James MacMillan, principal adjudicator for Category B, said, ‘I was fascinated to see there was a concern by composers that they weren’t just writing concert music. When [the pieces] are done in liturgy, there has to be another kind of purpose – they are a vehicle for prayer.’ This was an important element in what the judges looked for: ‘a sense of time; first and foremost, these works are not for display’. Category B was won by Zachary Wadsworth’s Out of the South Cometh the Whirlwind, a work of almost epic proportions setting lines from the book of Job charting a trajectory from doubt toward belief. Wadsworth, a graduate of Eastman School of Music and Yale University, is pursuing a DMA in composition at Cornell University. He had flown over from Canada to hear the finals, completely unaware that his piece was to win the category. After the presentation of the awards, he described himself as ‘completely shocked! I'm deeply honoured to have been chosen as the winner, especially given the wonderful compositions of my peers. It was also quite amazing to meet so many people who have greatly contributed to the choral and vocal worlds! I was star-struck.’
The four shortlisted anthems in each of the two categories were performed by the Royal College of Music Junior Department Chamber Choir conducted by Joy Hill, with Daniel Moult at the organ and piano. Choir member Rosanna Cooper enthused, ‘I was brilliant to hear what composers of our own age did with the words and the music… the winning piece [of category B] had our vote from the beginning.’
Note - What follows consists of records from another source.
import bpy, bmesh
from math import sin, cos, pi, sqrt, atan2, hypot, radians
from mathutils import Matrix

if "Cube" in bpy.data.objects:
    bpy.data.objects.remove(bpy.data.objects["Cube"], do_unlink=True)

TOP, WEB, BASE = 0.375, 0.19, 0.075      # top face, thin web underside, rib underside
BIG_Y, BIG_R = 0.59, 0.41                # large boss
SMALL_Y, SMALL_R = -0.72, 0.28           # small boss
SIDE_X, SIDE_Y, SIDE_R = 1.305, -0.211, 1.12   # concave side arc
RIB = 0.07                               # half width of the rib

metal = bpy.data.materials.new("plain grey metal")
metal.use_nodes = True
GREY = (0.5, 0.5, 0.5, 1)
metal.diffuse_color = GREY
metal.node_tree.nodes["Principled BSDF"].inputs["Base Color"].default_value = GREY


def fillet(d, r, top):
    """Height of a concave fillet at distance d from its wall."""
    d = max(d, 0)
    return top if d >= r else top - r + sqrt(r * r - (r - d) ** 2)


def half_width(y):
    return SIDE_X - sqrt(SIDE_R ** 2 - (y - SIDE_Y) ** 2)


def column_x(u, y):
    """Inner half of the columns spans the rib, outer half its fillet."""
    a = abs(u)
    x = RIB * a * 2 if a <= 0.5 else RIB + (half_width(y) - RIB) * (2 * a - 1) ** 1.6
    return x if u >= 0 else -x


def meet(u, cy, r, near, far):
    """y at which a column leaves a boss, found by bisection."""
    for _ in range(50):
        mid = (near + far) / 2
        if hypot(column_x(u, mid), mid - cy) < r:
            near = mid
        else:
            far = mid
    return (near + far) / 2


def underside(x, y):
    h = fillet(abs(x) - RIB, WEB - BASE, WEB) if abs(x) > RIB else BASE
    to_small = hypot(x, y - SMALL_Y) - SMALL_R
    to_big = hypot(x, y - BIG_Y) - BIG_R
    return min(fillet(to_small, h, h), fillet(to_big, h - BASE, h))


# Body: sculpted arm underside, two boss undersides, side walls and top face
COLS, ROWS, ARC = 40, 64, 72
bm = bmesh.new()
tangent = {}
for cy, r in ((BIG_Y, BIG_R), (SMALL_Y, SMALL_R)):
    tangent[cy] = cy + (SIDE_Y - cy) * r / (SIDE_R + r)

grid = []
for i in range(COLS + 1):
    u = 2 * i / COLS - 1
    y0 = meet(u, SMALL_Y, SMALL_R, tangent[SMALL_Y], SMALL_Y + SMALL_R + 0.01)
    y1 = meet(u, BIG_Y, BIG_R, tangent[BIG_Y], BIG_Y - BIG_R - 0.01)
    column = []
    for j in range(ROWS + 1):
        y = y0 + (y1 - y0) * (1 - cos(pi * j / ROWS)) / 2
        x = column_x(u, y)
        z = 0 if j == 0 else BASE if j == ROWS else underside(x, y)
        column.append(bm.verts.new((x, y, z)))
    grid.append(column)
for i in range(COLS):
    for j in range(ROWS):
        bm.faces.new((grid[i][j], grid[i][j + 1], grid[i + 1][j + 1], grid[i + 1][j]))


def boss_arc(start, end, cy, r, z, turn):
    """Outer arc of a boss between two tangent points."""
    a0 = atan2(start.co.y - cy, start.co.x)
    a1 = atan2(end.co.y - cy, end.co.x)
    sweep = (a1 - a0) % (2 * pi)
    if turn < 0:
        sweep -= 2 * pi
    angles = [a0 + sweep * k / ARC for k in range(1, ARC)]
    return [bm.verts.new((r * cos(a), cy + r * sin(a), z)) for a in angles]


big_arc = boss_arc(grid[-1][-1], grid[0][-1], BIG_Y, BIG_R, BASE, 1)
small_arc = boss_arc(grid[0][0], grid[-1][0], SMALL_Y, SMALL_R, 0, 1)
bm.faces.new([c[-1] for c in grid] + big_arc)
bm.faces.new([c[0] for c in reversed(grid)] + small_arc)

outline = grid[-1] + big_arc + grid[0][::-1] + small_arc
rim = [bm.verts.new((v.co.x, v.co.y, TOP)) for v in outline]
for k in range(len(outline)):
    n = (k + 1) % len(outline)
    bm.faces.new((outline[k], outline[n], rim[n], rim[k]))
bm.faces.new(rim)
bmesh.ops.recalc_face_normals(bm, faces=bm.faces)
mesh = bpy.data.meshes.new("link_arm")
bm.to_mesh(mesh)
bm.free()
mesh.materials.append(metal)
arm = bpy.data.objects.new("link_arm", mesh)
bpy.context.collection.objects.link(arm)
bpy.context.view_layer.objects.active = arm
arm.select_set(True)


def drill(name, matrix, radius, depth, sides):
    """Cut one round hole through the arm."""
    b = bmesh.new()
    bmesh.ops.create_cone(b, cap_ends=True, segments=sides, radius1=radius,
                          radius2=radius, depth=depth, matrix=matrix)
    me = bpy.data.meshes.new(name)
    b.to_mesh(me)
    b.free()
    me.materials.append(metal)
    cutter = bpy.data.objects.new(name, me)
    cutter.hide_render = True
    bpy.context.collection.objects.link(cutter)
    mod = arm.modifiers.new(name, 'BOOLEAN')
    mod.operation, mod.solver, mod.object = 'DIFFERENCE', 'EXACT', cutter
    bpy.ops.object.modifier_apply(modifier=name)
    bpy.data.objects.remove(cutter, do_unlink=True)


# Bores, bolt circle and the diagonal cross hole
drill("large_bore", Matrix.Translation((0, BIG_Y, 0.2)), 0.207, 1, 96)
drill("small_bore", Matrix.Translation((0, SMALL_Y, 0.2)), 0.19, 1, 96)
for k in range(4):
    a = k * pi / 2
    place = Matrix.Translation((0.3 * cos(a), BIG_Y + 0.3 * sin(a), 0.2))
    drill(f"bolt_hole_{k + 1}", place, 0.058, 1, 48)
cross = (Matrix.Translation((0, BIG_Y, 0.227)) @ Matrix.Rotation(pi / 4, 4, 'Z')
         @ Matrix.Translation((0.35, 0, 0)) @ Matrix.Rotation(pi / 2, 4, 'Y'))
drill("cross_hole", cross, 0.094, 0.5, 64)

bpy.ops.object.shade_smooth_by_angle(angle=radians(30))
New Organ School for Dorset
26 May 2011
The all-new Škrabl organ
A serendipitous gathering of musical and organisational talent in the Dorset town of Lyme Regis has spawned an Organ School centred on the church of St Michael the Archangel, and its new Škrabl organ.
The idea of the organ school was conceived by Andrew Nicholson, who runs a bell-hanging firm (and who spearheaded the Appeal for the new organ), and Dr Richard Godfrey, a retired hospital consultant and prize-winning organ teacher with extensive experience from the Salisbury Diocese’s Pipe-Up! scheme in Dorchester.
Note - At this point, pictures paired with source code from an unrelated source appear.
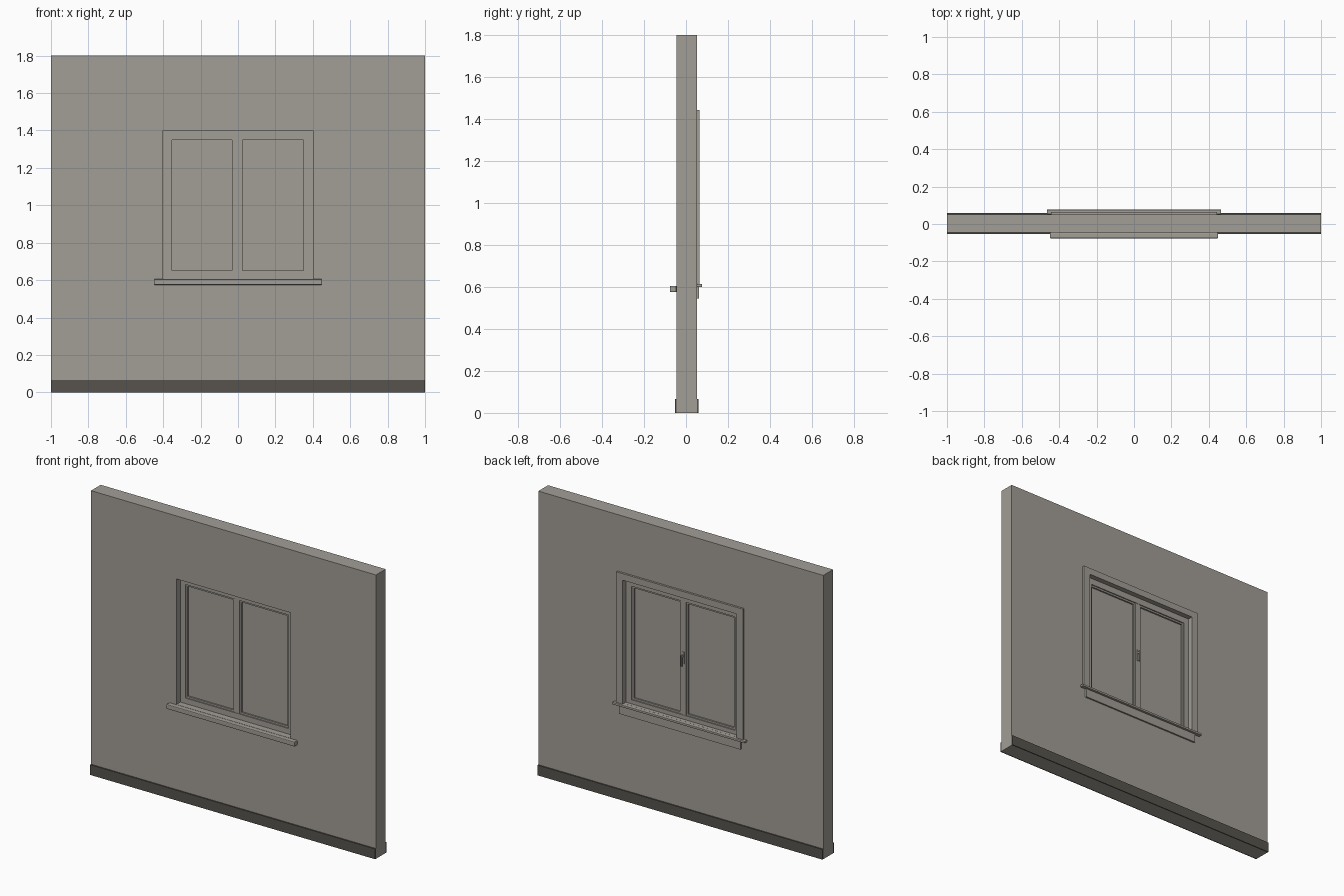
import bpy, bmesh

if "Cube" in bpy.data.objects:
    bpy.data.objects.remove(bpy.data.objects["Cube"])


def material(name, rgb):
    m = bpy.data.materials.new(name)
    m.diffuse_color = (*rgb, 1)
    m.use_nodes = True
    m.node_tree.nodes["Principled BSDF"].inputs["Base Color"].default_value = m.diffuse_color
    return m


GREY = material("warm grey", (0.36, 0.34, 0.305))
DARK = material("dark skirting grey", (0.095, 0.087, 0.074))


def finish(name, bm, mat, bevel=0, segments=2):
    bmesh.ops.recalc_face_normals(bm, faces=bm.faces)
    me = bpy.data.meshes.new(name)
    bm.to_mesh(me)
    bm.free()
    me.materials.append(mat)
    ob = bpy.data.objects.new(name, me)
    bpy.context.collection.objects.link(ob)
    if bevel:
        mod = ob.modifiers.new("rounded_edges", 'BEVEL')
        mod.width, mod.segments = bevel, segments
    return ob


def box(name, x0, x1, y0, y1, z0, z1, mat=GREY, bevel=0):
    bm = bmesh.new()
    bmesh.ops.create_cube(bm, size=1)
    for v in bm.verts:
        v.co = ((x0, x1)[v.co.x > 0], (y0, y1)[v.co.y > 0], (z0, z1)[v.co.z > 0])
    return finish(name, bm, mat, bevel)


def ring(name, outer, inner, y0, y1, mat=GREY):
    """Rectangular border; outer and inner are (x0, x1, z0, z1)."""
    bm = bmesh.new()

    def loop(r, y):
        return [bm.verts.new(p) for p in
                ((r[0], y, r[2]), (r[1], y, r[2]), (r[1], y, r[3]), (r[0], y, r[3]))]
    loops = [loop(outer, y0), loop(outer, y1), loop(inner, y1), loop(inner, y0)]
    for a, b in zip(loops, loops[1:] + loops[:1]):
        for i in range(4):
            j = (i + 1) % 4
            bm.faces.new((a[i], a[j], b[j], b[i]))
    return finish(name, bm, mat)


FRONT, BACK = -0.045, 0.052

# Wall with window opening
ring("wall", (-1, 1, 0, 1.8), (-0.4, 0.4, 0.6, 1.4), FRONT, BACK)

# Skirting boards on both faces
box("front_skirting", -1, 1, FRONT - 0.008, FRONT, 0, 0.065, DARK)
box("back_skirting", -1, 1, BACK, BACK + 0.008, 0, 0.065, DARK)

# Fixed window frame and centre post
ring("window_frame", (-0.4, 0.4, 0.605, 1.4), (-0.365, 0.36, 0.64, 1.36), -0.007, 0.032)
box("centre_post", -0.02, 0.014, -0.005, 0.03, 0.64, 1.36)

# Sash beads and panes on each side of the post
for side, x0, x1 in (("left", -0.365, -0.02), ("right", 0.014, 0.36)):
    b = 0.011
    ring(side + "_sash", (x0, x1, 0.64, 1.36),
         (x0 + b, x1 - b, 0.64 + b, 1.36 - b), 0.0, 0.025)
    box(side + "_pane", x0 + b, x1 - b, 0.009, 0.015, 0.64 + b, 1.36 - b)

# Outside sill
box("outer_sill", -0.45, 0.45, -0.077, FRONT, 0.575, 0.605, bevel=0.005)
box("sill_bed", -0.4, 0.4, FRONT - 0.002, 0.0, 0.595, 0.605)

# Inside stool, apron and casing
box("inner_stool", -0.465, 0.465, BACK, 0.077, 0.6, 0.614, bevel=0.003)
box("stool_bed", -0.4, 0.4, 0.03, BACK + 0.002, 0.6, 0.614)
box("apron", -0.425, 0.425, BACK, 0.062, 0.545, 0.6)
for s, side in ((-1, "left"), (1, "right")):
    xs = sorted((s * 0.4, s * 0.445))
    box(side + "_casing", xs[0], xs[1], BACK, 0.065, 0.614, 1.4)
box("head_casing", -0.445, 0.445, BACK, 0.065, 1.4, 1.442)

# Window handle on the inside
box("handle_plate", -0.009, 0.003, 0.03, 0.034, 0.965, 1.04)
box("handle_neck", -0.007, 0.001, 0.033, 0.05, 1.01, 1.022)
box("handle_lever", -0.008, 0.002, 0.046, 0.054, 0.955, 1.025, bevel=0.002)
With generous start-up support from the Tindall Trust, the School aims to be largely self-financing and will operate as a non-profit making trust overseen by Nicholson, the Ven Paul Taylor, Archdeacon of Sherborne, David Bruce-Payne and administrator Desmond Chaffey.
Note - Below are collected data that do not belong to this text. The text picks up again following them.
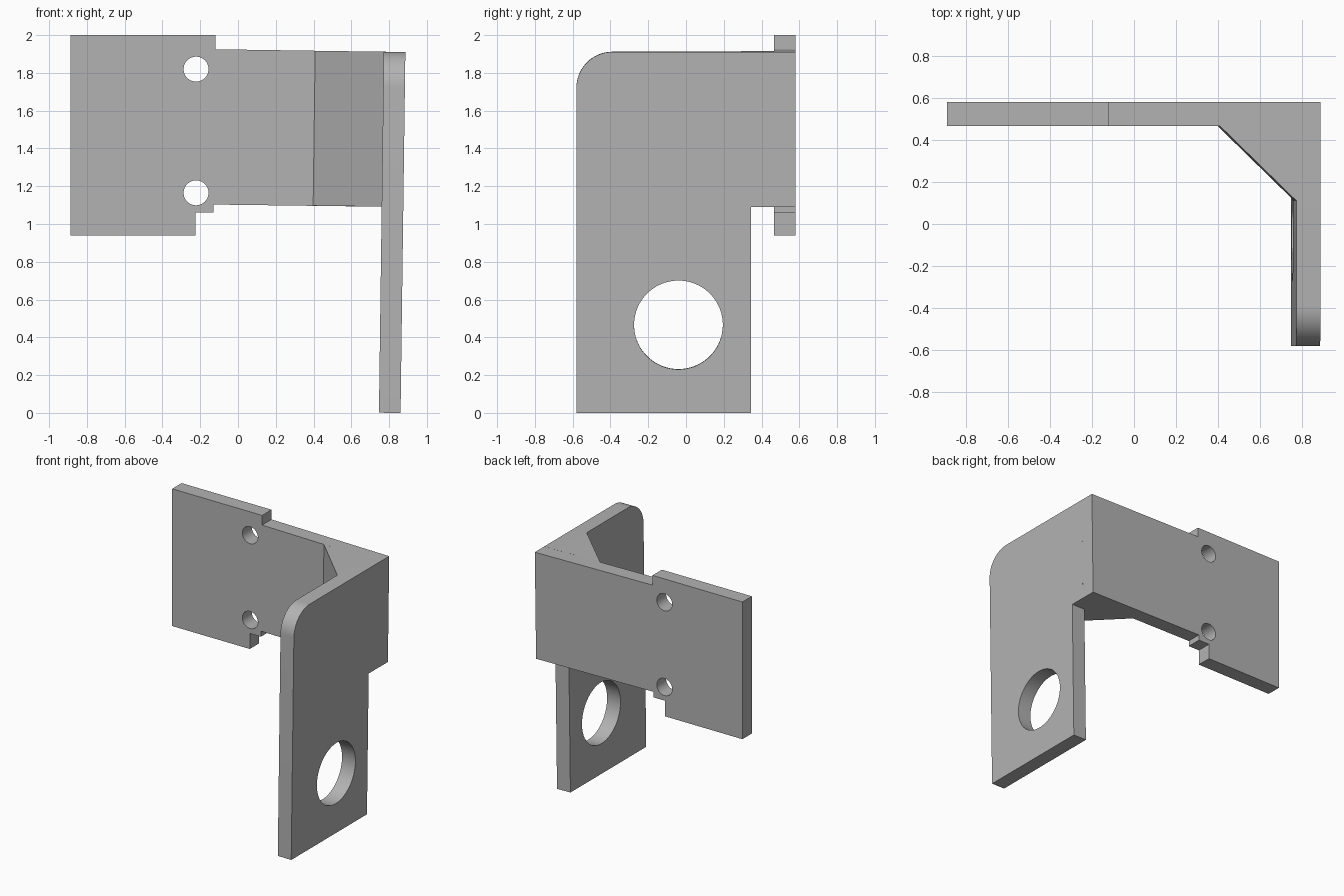
import bpy, bmesh
from math import sin, cos, pi, radians
from mathutils import Vector

if "Cube" in bpy.data.objects:
    bpy.data.objects.remove(bpy.data.objects["Cube"])

TILT = 0.0133          # slight lean of the bent half of the bracket
BACK, FRONT, INNER = 0.58, -0.58, 0.465

grey = bpy.data.materials.new("plain_grey")
grey.use_nodes = True
grey.diffuse_color = (0.45, 0.45, 0.45, 1)
grey.node_tree.nodes["Principled BSDF"].inputs["Base Color"].default_value = (0.45, 0.45, 0.45, 1)


def lean(p):
    return Vector((p.x + TILT * p.z, p.y, p.z - TILT * p.x))


def prism(name, outline, axis, lo, hi, leaning=False):
    """Extrude a closed 2D outline along one axis."""
    bm = bmesh.new()

    def place(a, b):
        p = [a, b]
        p.insert(axis, lo)
        return bm.verts.new(p)

    face = bm.faces.new([place(a, b) for a, b in outline])
    new = bmesh.ops.extrude_face_region(bm, geom=[face])["geom"]
    step = Vector((0, 0, 0))
    step[axis] = hi - lo
    bmesh.ops.translate(bm, vec=step, verts=[v for v in new if isinstance(v, bmesh.types.BMVert)])
    if leaning:
        for v in bm.verts:
            v.co = lean(v.co)
    bmesh.ops.recalc_face_normals(bm, faces=bm.faces)
    mesh = bpy.data.meshes.new(name)
    bm.to_mesh(mesh)
    bm.free()
    mesh.materials.append(grey)
    obj = bpy.data.objects.new(name, mesh)
    bpy.context.collection.objects.link(obj)
    return obj


def circle(a, b, r, n=64):
    return [(a + r * cos(2 * pi * i / n), b + r * sin(2 * pi * i / n)) for i in range(n)]


def select(obj):
    bpy.ops.object.select_all(action='DESELECT')
    obj.select_set(True)
    bpy.context.view_layer.objects.active = obj


def drill(obj, cutter):
    select(obj)
    mod = obj.modifiers.new("hole", 'BOOLEAN')
    mod.operation, mod.solver, mod.object = 'DIFFERENCE', 'EXACT', cutter
    bpy.ops.object.modifier_apply(modifier=mod.name)
    bpy.data.objects.remove(cutter)


# Back plate: stepped mounting tab running into the corner
tab = [(-0.888, 2), (-0.12, 2), (-0.12, 1.925), (0.886, 1.91), (0.875, 1.09),
       (-0.13, 1.103), (-0.13, 1.06), (-0.225, 1.06), (-0.225, 0.94), (-0.888, 0.94)]
back_plate = prism("back_plate", tab, 1, INNER, BACK)
for z in (1.82, 1.165):
    drill(back_plate, prism("screw_hole_cutter", circle(-0.222, z, 0.066), 1, 0.3, 0.7))

# Side plate: long leg with one rounded top corner and a large hole
R, TOP, STEP = 0.19, 1.922, 1.102
side = [(INNER, TOP), (INNER, STEP), (0.345, STEP), (0.345, 0.011), (FRONT, 0.011)]
side += [(FRONT + R - R * cos(t), TOP - R + R * sin(t))
         for t in (pi / 2 * i / 16 for i in range(17))]
side_plate = prism("side_plate", side, 0, 0.746, 0.8605, True)
drill(side_plate, prism("large_hole_cutter", circle(-0.04, 0.477, 0.235, 96), 0, 0.5, 1.1, True))

# Gusset: wedge filling the inside corner
prism("corner_gusset", [(0.383, INNER), (0.746, INNER), (0.746, 0.11)], 2, STEP, TOP, True)

for obj in (back_plate, side_plate):
    select(obj)
    bpy.ops.object.shade_smooth_by_angle(angle=radians(30))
St Michael's Anton Škrabl organ replaced a worn out Hele organ built for St Mary Major, Exeter in 1907, and transferred to Lyme in 1939. The III/41 mechanical action organ arrived from the factory in Slovenia in September 2009, and the installation was completed after three-months of building and voicing. The local community raised £300,000 towards the cost over a five-year period.
A three-day Winter Workshop which attracted 21 participants from as far afield as Cornwall and Kent last February has now been made an annual event, and the School's plans for the summer and autumn include a technical workshop offering tips on playing the organ with Richard Godfrey (11 June); promenade recitals run throughout the summer with Richard Godfrey (3 July), Alastair Simpson (trombone/organ 10 July), Paul Handscomb (17 July), Peter Dillstone (24 July); Linda Nicholson (31 July); Graham Davies (7 Aug), Polina Gerasimenko (piano - 14 Aug), Alison Davies and Alex Davies (saxophone and organ, 21 Aug); organ masterclasses include 'Stylistic Interpretation and Technique' with Anne Marsden-Thomas (8 Oct) and Liturgical Accompaniment with David Bruce-Payne (26 Nov).